For Christians, gender does not and must not consubstantially define a person. Gender identities like gay, straight, queer, bi-sexual and so on do not define a person’s essence. They may describe someone’s experience and sexual preference. But not who they really are.
Christianity has a bolder and a more ontologically real way to conceive of identity. In Christian theology, our primary identity is Christ. We are in him, and we call ourselves Christians. We are dead, the apostle maintains, and our lives are hidden with God in Christ.
This Christo-theological identity fulfills the realities that our physical birth, marriage, and family signify. We are born physically to understand our spiritual birth. We marry to point to the mystery of Christ’s marriage to the church. We have families because God is a Father.
Beyond this theological category, we can identify ourselves according to biological and therefore sexual capacity (Gen 3:20). To be male essentially relates to the capacity of fatherhood. To be a female essentially relates to the capacity of motherhood. Not everyone may enjoy the gifts of biological children. Yet spiritual parentage accomplishes and fulfills the purpose of biological families (e.g., Titus 2:3–5).
Further, ethnicity belongs to our identity since we belong to a tribe, tongue, or nation (Rev 7:9). God created humans to exemplify the diversity that is due his beauty. For example, our skin colours represent the multi-orbed glory of God’s splendour. It is, therefore, a travesty to claim that “we don’t see colour, just the person.” God created that person to have a particular arrangement of colour. And such diversity requires celebration, not ideological blindness.
Should We All Be Heterosexual?
So should we all be heterosexual? Not precisely. Christians should put to death corrupting and compromising theories about gender. And we should embrace God’s primary theological identity in which we find our rest in Christ alone who gives meaning to biological sex and ethnicity.
On this point, I heartily concur with Hannon: “More than that, I want to suggest that we should do our best to encourage the dissolution of orientation within our own subcultural spheres wherever possible.”
For in Christ, married, single, Canadian, Russian, and everyone in between finds true significance and meaning. In this sense, so-called heterosexuality does overlap in certain ways with Christian convictions. But it carries with it a weight of gender essentialism that we may not be able to bear unless we strengthen ourselves with virtue.
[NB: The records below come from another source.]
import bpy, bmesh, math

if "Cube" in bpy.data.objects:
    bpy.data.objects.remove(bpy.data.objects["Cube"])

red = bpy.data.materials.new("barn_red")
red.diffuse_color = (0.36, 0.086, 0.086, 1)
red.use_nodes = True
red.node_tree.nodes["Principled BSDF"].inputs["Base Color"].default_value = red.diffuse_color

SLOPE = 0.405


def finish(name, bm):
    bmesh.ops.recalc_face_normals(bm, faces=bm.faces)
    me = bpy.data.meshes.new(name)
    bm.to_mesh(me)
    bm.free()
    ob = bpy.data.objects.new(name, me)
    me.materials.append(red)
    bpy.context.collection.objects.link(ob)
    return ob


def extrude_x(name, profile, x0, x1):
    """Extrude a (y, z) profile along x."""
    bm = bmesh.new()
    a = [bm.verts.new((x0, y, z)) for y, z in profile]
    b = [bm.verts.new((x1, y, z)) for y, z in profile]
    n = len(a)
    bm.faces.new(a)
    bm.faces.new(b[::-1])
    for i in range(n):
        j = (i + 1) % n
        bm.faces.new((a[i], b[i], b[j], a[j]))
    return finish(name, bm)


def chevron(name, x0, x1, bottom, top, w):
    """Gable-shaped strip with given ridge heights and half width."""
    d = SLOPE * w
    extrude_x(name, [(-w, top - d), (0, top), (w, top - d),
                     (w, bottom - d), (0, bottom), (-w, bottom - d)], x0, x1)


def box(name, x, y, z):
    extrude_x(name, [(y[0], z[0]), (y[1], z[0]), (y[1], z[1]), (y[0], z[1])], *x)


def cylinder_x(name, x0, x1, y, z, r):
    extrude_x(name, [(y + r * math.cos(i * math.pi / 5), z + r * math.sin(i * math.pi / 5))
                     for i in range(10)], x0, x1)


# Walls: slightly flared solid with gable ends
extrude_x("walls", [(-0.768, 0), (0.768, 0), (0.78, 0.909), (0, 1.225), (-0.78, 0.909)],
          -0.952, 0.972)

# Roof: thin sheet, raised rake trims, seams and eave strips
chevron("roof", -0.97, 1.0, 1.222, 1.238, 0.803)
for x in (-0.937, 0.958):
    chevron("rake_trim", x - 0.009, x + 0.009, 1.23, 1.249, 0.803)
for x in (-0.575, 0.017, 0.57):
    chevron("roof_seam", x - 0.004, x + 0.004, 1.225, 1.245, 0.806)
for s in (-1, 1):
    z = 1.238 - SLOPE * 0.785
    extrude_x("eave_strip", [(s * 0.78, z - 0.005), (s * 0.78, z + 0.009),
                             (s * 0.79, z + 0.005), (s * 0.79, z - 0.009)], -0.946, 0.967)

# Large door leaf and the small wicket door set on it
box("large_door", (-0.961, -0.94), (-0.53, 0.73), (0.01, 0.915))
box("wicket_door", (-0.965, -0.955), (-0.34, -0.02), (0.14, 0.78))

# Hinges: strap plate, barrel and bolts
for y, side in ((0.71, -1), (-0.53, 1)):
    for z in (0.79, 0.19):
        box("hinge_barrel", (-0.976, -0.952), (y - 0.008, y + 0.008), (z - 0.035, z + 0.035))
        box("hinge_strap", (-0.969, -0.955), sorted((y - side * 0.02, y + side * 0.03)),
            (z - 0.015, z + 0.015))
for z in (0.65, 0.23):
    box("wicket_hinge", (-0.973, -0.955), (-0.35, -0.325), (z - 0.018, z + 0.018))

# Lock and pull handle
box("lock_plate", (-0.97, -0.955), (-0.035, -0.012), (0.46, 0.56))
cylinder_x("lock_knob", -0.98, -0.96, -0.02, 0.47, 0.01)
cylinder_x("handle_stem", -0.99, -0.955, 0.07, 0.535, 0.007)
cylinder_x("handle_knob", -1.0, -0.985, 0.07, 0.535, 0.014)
Gendered identities, whether gay, straight, heterosexual, or anything in between insufficiently describe our selves. They tell us that our identity is our sexual behaviour. But that falls into the mire of naturalism—that we are mere animals defined by our sex acts. We are not our behaviour. We are what Christ is by the Spirit. That is the grace of the Gospel.
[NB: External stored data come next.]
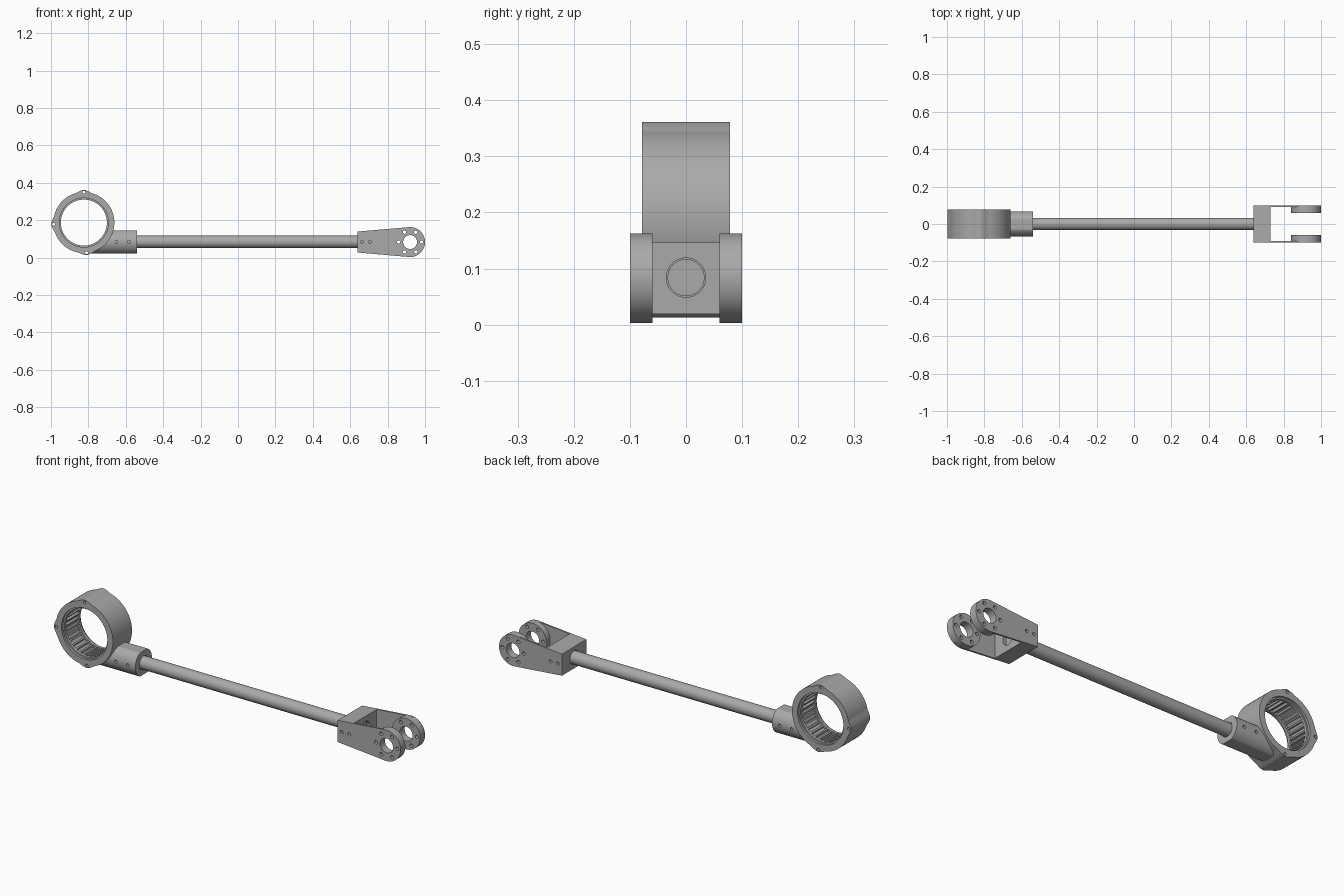
import bpy, bmesh
from math import sin, cos, pi, radians
from mathutils import Vector

if "Cube" in bpy.data.objects:
    bpy.data.objects.remove(bpy.data.objects["Cube"])

grey = bpy.data.materials.new("machined grey")
grey.use_nodes = True
grey.diffuse_color = (0.4, 0.4, 0.4, 1)
grey.node_tree.nodes["Principled BSDF"].inputs["Base Color"].default_value = (0.4, 0.4, 0.4, 1)

AXIS_Z = 0.084           # height of the rod axis
RING = (-0.824, 0.187)   # ring centre in x, z
EYE = (0.92, 0.083)      # clevis eye centre in x, z


def prism(name, points, start, end, axis="y"):
    """Extrude a closed outline along y (points are x, z) or x (points are y, z)."""
    place = (lambda p, t: (p[0], t, p[1])) if axis == "y" else (lambda p, t: (t, p[0], p[1]))
    bm = bmesh.new()
    face = bm.faces.new([bm.verts.new(place(p, start)) for p in points])
    shift = Vector(place((0, 0), end)) - Vector(place((0, 0), start))
    top = bmesh.ops.extrude_face_region(bm, geom=[face])["geom"]
    bmesh.ops.translate(bm, vec=shift, verts=[v for v in top if isinstance(v, bmesh.types.BMVert)])
    if face.is_valid and len(bm.faces) < len(points) + 2:
        bm.faces.new(face.verts)
    bmesh.ops.recalc_face_normals(bm, faces=bm.faces)
    mesh = bpy.data.meshes.new(name)
    bm.to_mesh(mesh)
    bm.free()
    obj = bpy.data.objects.new(name, mesh)
    bpy.context.collection.objects.link(obj)
    mesh.materials.append(grey)
    return obj


def arc(centre, radius, first=0, last=360, count=64):
    steps = count if last - first == 360 else count - 1
    angles = [radians(first + (last - first) * i / steps) for i in range(count)]
    return [(centre[0] + radius * cos(a), centre[1] + radius * sin(a)) for a in angles]


def combine(target, tool, operation="DIFFERENCE"):
    """Apply a boolean and remove the tool."""
    mod = target.modifiers.new("combine", "BOOLEAN")
    mod.operation, mod.solver, mod.object = operation, "EXACT", tool
    graph = bpy.context.evaluated_depsgraph_get()
    mesh = bpy.data.meshes.new_from_object(target.evaluated_get(graph))
    target.modifiers.clear()
    target.data = mesh
    bpy.data.objects.remove(tool)


def drill(target, centre, radius, start=-0.2, end=0.2, axis="y", count=20):
    combine(target, prism("cutter", arc(centre, radius, count=count), start, end, axis))


def finish(obj):
    obj.data.shade_smooth()
    obj.data.set_sharp_from_angle(angle=radians(28))


# Ring with three full-width pointed lugs
LUGS = (90, 183, 275)


def ring_radius(degrees):
    gap = min(abs(degrees - lug) for lug in LUGS)
    return 0.163 + 0.0115 * min(1, max(0, 1 - (gap - 2) / 13))


outline = [(RING[0] + ring_radius(d) * cos(radians(d)), RING[1] + ring_radius(d) * sin(radians(d)))
           for d in range(0, 360, 3)]
ring = prism("ring_housing", outline, -0.078, 0.078)

# Round socket with flattened top and bottom, merged into the ring
section = [(y, AXIS_Z + max(-0.061, min(0.061, z))) for y, z in arc((0, 0), 0.068)]
combine(ring, prism("socket", section, -0.81, -0.54, "x"), "UNION")

# Ring bore, stepped mouths and internal slots
drill(ring, RING, 0.123, count=96)
for side in (-1, 1):
    drill(ring, RING, 0.131, *sorted((side * 0.066, side * 0.1)), count=96)
slots = 32
gear = []
for i in range(slots):
    for part, radius in ((0, 0.12), (0.3, 0.12), (0.36, 0.137), (0.94, 0.137)):
        a = 2 * pi * (i + part) / slots
        gear.append((RING[0] + radius * cos(a), RING[1] + radius * sin(a)))
combine(ring, prism("cutter", gear, -0.052, 0.052))

# Lug screw holes, rod bore and socket pin holes
for lug in LUGS:
    a = radians(lug)
    drill(ring, (RING[0] + 0.162 * cos(a), RING[1] + 0.162 * sin(a)), 0.0075)
drill(ring, (0, AXIS_Z), 0.035, -0.66, -0.5, "x", 48)
for x in (-0.652, -0.583):
    drill(ring, (x, AXIS_Z), 0.008)
finish(ring)

# Clevis: tapered block opened into a fork
taper = arc(EYE, 0.08, -95, 95, 48) + [(0.64, EYE[1] + 0.056), (0.64, EYE[1] - 0.056)]
clevis = prism("clevis", taper, -0.1, 0.1)
opening = [(0.73, -0.1), (1.1, -0.1), (1.1, 0.3), (0.73, 0.3)]
combine(clevis, prism("cutter", opening, -0.091, 0.091))

# Thick round pads on the inside of each fork arm
for side in (-1, 1):
    pad = prism("pad", arc(EYE, 0.0797, count=96), *sorted((side * 0.06, side * 0.096)))
    combine(clevis, pad, "UNION")

# Eye holes, bolt circle, pin holes and rod bore
drill(clevis, EYE, 0.037, count=48)
for centre in arc(EYE, 0.061, count=6):
    drill(clevis, centre, 0.009)
for x in (0.663, 0.705):
    drill(clevis, (x, AXIS_Z), 0.008)
drill(clevis, (0, AXIS_Z), 0.035, 0.6, 0.8, "x", 48)
finish(clevis)

# Long rod seated in both end fittings
rod = prism("rod", arc((0, AXIS_Z), 0.033, count=48), -0.655, 0.715, "x")
finish(rod)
In reality, what we call gender is really a description of certain actions. A heterosexual man is not good because of his sexual preference. He may fornicate. He is only good by the grace of union with Christ. Gender theory contributes nothing to virtue.
And such gender terms do little affirm biblical sexuality. As Hannon claims, hetero-normativity does nothing to specify and repudiate vice without merely giving the “yuck” factor to sexual acts that go beyond the norm.
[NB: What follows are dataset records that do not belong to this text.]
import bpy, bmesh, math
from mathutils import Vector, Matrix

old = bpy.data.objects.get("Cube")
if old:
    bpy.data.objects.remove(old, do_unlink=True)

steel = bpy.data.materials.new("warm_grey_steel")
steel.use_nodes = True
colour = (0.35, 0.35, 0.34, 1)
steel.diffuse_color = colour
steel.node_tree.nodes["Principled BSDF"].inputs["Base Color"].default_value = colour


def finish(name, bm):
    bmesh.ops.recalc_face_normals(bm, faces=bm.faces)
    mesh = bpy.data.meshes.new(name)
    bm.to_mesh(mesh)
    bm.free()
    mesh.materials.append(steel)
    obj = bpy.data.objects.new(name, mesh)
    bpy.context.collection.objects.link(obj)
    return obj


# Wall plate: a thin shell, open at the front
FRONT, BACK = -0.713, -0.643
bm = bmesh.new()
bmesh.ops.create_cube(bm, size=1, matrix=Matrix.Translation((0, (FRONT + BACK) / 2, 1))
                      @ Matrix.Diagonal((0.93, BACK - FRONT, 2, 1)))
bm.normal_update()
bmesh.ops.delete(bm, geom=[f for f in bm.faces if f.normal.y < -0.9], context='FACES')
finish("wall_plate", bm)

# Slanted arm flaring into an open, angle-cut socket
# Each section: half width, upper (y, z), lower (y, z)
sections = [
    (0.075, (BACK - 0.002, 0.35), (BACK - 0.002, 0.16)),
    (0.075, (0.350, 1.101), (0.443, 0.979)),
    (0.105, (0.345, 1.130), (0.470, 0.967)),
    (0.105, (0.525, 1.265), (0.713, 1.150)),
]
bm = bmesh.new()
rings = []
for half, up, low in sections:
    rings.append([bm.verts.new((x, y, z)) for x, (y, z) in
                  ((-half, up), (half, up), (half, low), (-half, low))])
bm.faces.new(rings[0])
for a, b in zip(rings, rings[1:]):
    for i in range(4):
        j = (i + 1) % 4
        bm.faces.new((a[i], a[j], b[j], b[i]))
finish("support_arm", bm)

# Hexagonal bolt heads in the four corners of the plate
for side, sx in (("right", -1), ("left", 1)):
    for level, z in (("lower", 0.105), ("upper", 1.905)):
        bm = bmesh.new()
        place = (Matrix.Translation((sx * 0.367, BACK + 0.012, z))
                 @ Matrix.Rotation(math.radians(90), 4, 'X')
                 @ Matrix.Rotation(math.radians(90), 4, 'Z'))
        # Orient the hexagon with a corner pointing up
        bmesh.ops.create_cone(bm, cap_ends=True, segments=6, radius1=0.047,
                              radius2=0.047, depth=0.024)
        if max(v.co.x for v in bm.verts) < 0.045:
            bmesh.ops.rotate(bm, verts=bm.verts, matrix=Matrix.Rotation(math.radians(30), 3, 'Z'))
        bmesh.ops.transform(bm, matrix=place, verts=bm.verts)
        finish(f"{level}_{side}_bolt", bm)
We need to return to the old paths. We must see Christ as the archetype of humanity since he is the Image of God and the end of humanity since he is the eschatological man. In him, we find meaning. And we express this solidarity with Jesus’s humanity through our sexual capacity and ethnic identity.
Let us press on to biblical and Godward fidelity to the truth and put to rest the idea of gender essentialism. Let us put off the world and put on Christ as we seek to love, care for, and reconcile all men and women to Christ Jesus our Lord.